### Available records

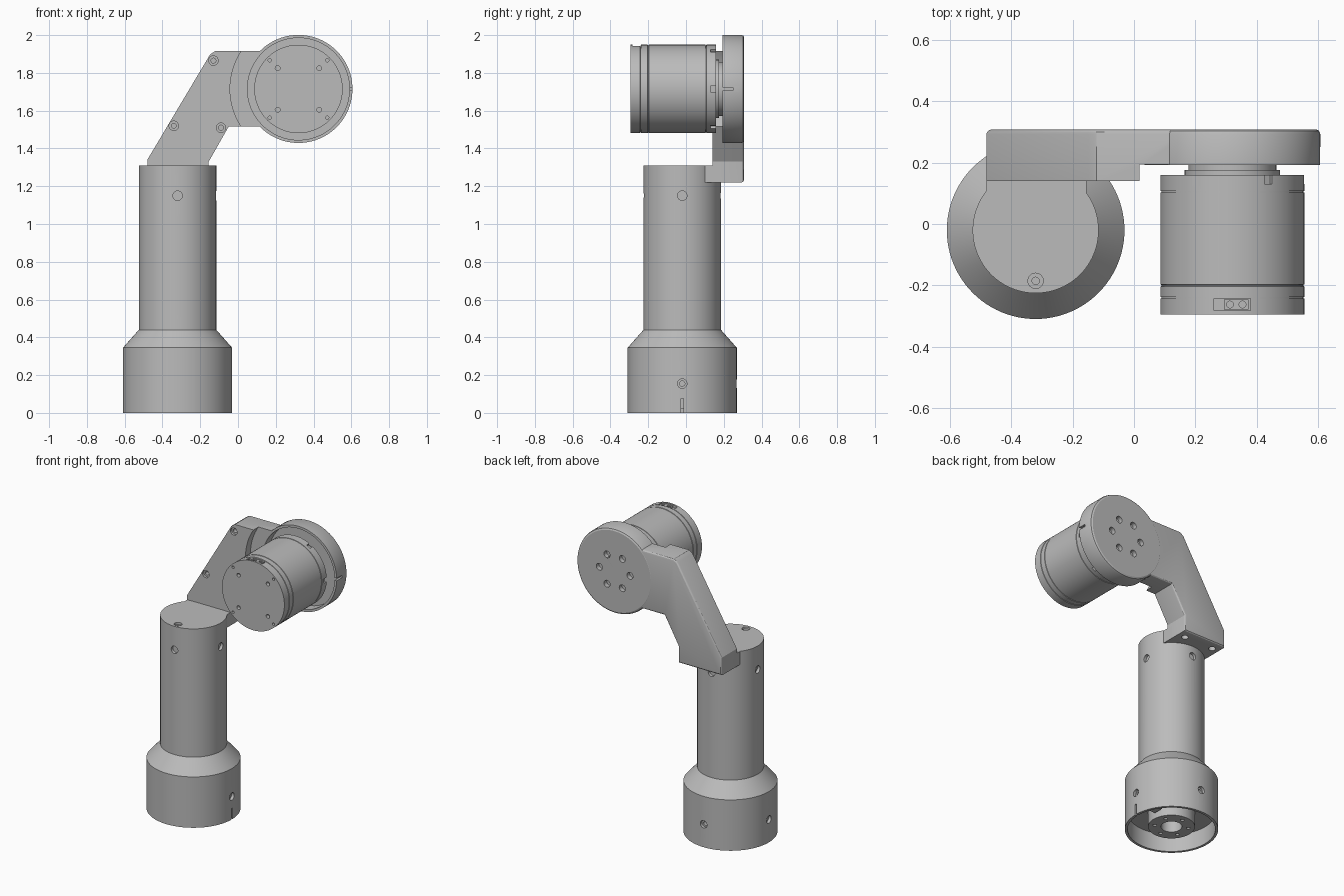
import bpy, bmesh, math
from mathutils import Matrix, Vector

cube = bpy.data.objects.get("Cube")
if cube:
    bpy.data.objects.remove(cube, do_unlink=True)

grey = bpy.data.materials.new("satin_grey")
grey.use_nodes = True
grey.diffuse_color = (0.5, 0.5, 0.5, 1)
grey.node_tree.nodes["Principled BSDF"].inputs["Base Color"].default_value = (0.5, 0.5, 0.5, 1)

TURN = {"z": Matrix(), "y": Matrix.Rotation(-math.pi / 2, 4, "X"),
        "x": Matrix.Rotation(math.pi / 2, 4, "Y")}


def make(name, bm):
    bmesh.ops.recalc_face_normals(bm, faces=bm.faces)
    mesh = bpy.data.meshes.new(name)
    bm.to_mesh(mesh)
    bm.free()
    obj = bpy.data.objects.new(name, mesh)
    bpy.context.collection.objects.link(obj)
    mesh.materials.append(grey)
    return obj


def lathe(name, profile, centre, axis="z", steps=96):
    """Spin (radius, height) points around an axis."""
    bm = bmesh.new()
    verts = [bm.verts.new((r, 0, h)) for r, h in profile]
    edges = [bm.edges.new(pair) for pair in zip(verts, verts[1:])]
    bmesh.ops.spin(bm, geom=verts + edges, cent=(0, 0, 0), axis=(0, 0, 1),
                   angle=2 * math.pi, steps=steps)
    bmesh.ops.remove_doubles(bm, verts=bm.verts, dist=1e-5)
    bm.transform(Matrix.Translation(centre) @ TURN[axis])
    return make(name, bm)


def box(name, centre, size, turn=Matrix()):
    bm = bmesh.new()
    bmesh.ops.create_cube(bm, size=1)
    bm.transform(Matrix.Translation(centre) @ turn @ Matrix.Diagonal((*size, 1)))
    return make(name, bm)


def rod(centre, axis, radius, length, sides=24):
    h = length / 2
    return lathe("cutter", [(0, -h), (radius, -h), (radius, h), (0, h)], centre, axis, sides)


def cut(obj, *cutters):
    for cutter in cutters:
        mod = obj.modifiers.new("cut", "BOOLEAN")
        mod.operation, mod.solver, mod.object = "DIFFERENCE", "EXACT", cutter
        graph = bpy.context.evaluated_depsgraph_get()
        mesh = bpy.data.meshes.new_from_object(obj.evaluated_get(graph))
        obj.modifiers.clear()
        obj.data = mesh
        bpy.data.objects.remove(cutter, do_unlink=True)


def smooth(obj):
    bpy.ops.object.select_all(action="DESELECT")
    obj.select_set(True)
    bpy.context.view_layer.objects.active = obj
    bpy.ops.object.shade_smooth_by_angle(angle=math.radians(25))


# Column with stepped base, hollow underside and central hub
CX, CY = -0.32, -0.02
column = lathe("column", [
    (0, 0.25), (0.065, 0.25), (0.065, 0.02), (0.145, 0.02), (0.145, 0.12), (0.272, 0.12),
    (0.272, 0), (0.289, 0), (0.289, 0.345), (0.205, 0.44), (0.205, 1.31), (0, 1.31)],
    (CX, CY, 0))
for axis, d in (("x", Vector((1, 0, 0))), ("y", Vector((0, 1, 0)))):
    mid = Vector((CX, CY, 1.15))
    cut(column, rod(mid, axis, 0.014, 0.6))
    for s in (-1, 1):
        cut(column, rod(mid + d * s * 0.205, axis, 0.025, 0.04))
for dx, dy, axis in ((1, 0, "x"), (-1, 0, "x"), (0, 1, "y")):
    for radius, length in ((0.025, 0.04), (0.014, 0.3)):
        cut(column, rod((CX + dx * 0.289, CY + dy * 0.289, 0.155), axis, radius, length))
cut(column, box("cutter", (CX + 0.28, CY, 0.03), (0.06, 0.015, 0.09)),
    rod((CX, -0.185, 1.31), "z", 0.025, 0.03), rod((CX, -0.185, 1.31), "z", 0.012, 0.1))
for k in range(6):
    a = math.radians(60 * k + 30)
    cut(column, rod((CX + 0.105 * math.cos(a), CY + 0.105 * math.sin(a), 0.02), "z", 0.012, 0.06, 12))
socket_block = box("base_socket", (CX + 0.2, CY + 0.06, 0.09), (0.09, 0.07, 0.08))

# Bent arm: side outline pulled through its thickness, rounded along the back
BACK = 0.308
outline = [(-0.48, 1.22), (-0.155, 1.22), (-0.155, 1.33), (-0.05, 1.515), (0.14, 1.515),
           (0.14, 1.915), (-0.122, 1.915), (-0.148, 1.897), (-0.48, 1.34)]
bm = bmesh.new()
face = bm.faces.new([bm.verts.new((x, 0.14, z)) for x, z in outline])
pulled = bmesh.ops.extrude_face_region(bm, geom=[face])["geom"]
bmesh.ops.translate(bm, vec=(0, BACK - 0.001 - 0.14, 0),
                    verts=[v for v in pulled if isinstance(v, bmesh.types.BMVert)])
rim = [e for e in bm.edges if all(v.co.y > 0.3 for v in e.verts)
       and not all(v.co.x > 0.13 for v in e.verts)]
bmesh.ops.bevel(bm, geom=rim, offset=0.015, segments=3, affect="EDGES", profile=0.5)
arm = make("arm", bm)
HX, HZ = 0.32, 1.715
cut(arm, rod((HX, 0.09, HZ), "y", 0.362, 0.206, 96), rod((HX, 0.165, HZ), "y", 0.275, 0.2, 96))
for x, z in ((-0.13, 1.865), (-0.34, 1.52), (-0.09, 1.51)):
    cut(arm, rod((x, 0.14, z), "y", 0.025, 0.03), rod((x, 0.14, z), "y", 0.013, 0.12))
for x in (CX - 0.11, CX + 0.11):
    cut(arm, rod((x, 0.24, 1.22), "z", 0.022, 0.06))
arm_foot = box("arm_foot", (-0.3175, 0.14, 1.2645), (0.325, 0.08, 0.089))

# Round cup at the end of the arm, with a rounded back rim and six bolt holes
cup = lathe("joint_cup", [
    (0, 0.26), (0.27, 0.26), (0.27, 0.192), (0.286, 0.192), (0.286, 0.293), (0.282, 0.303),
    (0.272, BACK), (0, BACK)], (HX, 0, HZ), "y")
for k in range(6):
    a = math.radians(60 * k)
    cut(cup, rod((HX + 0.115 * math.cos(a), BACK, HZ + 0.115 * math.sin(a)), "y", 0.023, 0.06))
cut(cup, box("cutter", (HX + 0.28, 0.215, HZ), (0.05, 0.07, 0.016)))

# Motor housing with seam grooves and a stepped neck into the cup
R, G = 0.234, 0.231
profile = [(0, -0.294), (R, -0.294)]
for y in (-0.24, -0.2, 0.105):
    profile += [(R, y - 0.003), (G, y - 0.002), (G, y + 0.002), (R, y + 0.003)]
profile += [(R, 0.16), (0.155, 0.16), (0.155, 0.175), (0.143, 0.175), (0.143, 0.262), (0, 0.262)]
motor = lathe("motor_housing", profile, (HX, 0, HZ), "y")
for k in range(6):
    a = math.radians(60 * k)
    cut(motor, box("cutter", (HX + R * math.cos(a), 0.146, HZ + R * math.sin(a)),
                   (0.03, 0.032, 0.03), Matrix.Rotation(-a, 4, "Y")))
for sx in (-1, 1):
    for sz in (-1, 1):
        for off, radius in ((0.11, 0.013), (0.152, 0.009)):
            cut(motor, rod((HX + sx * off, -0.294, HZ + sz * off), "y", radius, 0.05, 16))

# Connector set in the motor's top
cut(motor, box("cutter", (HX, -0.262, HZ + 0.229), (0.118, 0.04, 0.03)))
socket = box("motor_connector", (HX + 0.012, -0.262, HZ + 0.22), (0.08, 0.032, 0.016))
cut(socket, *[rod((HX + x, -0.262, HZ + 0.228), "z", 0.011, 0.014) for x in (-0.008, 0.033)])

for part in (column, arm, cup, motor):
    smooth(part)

### What is needed
Copy exactly, and copy nothing else: the lines from the start of the data above through the line that holds "centre, axis, sides)". The pictures stay out.

### Worked solution
import bpy, bmesh, math
from mathutils import Matrix, Vector

cube = bpy.data.objects.get("Cube")
if cube:
    bpy.data.objects.remove(cube, do_unlink=True)

grey = bpy.data.materials.new("satin_grey")
grey.use_nodes = True
grey.diffuse_color = (0.5, 0.5, 0.5, 1)
grey.node_tree.nodes["Principled BSDF"].inputs["Base Color"].default_value = (0.5, 0.5, 0.5, 1)

TURN = {"z": Matrix(), "y": Matrix.Rotation(-math.pi / 2, 4, "X"),
        "x": Matrix.Rotation(math.pi / 2, 4, "Y")}


def make(name, bm):
    bmesh.ops.recalc_face_normals(bm, faces=bm.faces)
    mesh = bpy.data.meshes.new(name)
    bm.to_mesh(mesh)
    bm.free()
    obj = bpy.data.objects.new(name, mesh)
    bpy.context.collection.objects.link(obj)
    mesh.materials.append(grey)
    return obj


def lathe(name, profile, centre, axis="z", steps=96):
    """Spin (radius, height) points around an axis."""
    bm = bmesh.new()
    verts = [bm.verts.new((r, 0, h)) for r, h in profile]
    edges = [bm.edges.new(pair) for pair in zip(verts, verts[1:])]
    bmesh.ops.spin(bm, geom=verts + edges, cent=(0, 0, 0), axis=(0, 0, 1),
                   angle=2 * math.pi, steps=steps)
    bmesh.ops.remove_doubles(bm, verts=bm.verts, dist=1e-5)
    bm.transform(Matrix.Translation(centre) @ TURN[axis])
    return make(name, bm)


def box(name, centre, size, turn=Matrix()):
    bm = bmesh.new()
    bmesh.ops.create_cube(bm, size=1)
    bm.transform(Matrix.Translation(centre) @ turn @ Matrix.Diagonal((*size, 1)))
    return make(name, bm)


def rod(centre, axis, radius, length, sides=24):
    h = length / 2
    return lathe("cutter", [(0, -h), (radius, -h), (radius, h), (0, h)], centre, axis, sides)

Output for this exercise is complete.